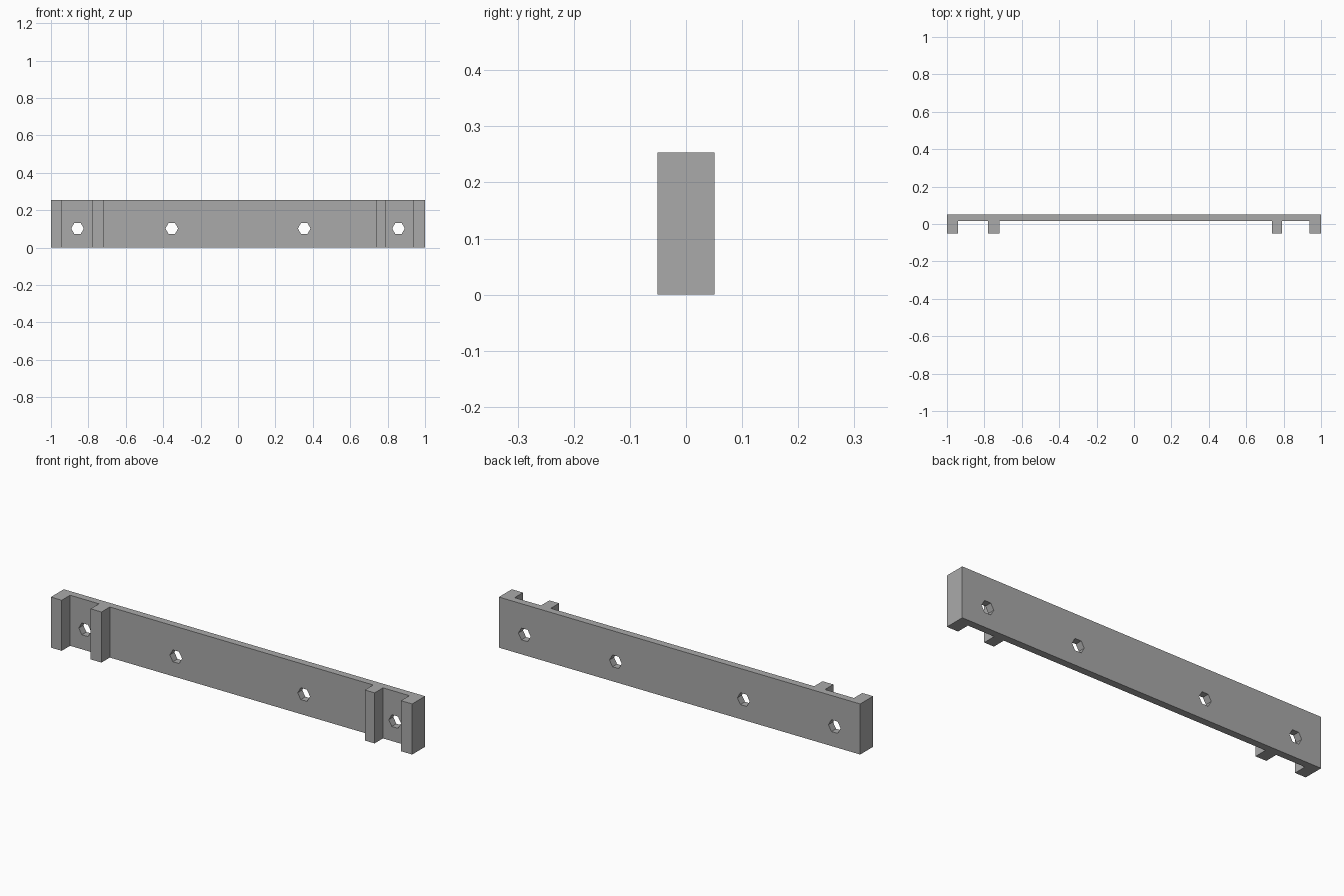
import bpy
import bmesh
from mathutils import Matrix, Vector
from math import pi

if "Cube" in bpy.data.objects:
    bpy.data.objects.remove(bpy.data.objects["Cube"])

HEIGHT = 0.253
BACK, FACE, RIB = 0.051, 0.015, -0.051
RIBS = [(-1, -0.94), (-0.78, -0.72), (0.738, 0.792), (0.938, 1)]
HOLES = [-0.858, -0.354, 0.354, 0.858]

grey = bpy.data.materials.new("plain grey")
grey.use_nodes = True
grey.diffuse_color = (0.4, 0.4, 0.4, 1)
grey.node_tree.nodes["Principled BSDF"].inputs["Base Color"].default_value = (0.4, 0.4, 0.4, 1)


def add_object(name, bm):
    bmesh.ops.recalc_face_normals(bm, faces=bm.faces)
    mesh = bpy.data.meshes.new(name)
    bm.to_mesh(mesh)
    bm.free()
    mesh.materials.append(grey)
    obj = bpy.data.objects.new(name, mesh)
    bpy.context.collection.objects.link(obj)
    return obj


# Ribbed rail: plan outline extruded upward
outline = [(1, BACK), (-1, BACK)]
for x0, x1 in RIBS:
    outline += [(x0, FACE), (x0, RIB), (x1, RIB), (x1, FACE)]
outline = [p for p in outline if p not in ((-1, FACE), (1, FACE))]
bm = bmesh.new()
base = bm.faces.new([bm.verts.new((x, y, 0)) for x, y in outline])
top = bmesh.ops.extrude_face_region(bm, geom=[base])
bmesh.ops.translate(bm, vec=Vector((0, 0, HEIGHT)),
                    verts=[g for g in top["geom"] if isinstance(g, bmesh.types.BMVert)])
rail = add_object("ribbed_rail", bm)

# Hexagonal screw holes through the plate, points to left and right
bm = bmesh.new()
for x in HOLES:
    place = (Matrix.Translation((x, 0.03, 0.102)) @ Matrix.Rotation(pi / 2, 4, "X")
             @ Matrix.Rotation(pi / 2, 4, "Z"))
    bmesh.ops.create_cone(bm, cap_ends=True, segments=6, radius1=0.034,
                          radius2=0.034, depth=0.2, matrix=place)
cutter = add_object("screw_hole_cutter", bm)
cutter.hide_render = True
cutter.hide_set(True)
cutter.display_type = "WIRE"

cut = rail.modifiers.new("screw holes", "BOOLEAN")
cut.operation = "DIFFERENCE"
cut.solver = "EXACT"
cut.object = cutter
----------
TASK STATEMENT:
Copy each entry exactly, with no pictures.

EXERCISE OUTPUT:
import bpy
import bmesh
from mathutils import Matrix, Vector
from math import pi

if "Cube" in bpy.data.objects:
    bpy.data.objects.remove(bpy.data.objects["Cube"])

HEIGHT = 0.253
BACK, FACE, RIB = 0.051, 0.015, -0.051
RIBS = [(-1, -0.94), (-0.78, -0.72), (0.738, 0.792), (0.938, 1)]
HOLES = [-0.858, -0.354, 0.354, 0.858]

grey = bpy.data.materials.new("plain grey")
grey.use_nodes = True
grey.diffuse_color = (0.4, 0.4, 0.4, 1)
grey.node_tree.nodes["Principled BSDF"].inputs["Base Color"].default_value = (0.4, 0.4, 0.4, 1)


def add_object(name, bm):
    bmesh.ops.recalc_face_normals(bm, faces=bm.faces)
    mesh = bpy.data.meshes.new(name)
    bm.to_mesh(mesh)
    bm.free()
    mesh.materials.append(grey)
    obj = bpy.data.objects.new(name, mesh)
    bpy.context.collection.objects.link(obj)
    return obj


# Ribbed rail: plan outline extruded upward
outline = [(1, BACK), (-1, BACK)]
for x0, x1 in RIBS:
    outline += [(x0, FACE), (x0, RIB), (x1, RIB), (x1, FACE)]
outline = [p for p in outline if p not in ((-1, FACE), (1, FACE))]
bm = bmesh.new()
base = bm.faces.new([bm.verts.new((x, y, 0)) for x, y in outline])
top = bmesh.ops.extrude_face_region(bm, geom=[base])
bmesh.ops.translate(bm, vec=Vector((0, 0, HEIGHT)),
                    verts=[g for g in top["geom"] if isinstance(g, bmesh.types.BMVert)])
rail = add_object("ribbed_rail", bm)

# Hexagonal screw holes through the plate, points to left and right
bm = bmesh.new()
for x in HOLES:
    place = (Matrix.Translation((x, 0.03, 0.102)) @ Matrix.Rotation(pi / 2, 4, "X")
             @ Matrix.Rotation(pi / 2, 4, "Z"))
    bmesh.ops.create_cone(bm, cap_ends=True, segments=6, radius1=0.034,
                          radius2=0.034, depth=0.2, matrix=place)
cutter = add_object("screw_hole_cutter", bm)
cutter.hide_render = True
cutter.hide_set(True)
cutter.display_type = "WIRE"

cut = rail.modifiers.new("screw holes", "BOOLEAN")
cut.operation = "DIFFERENCE"
cut.solver = "EXACT"
cut.object = cutter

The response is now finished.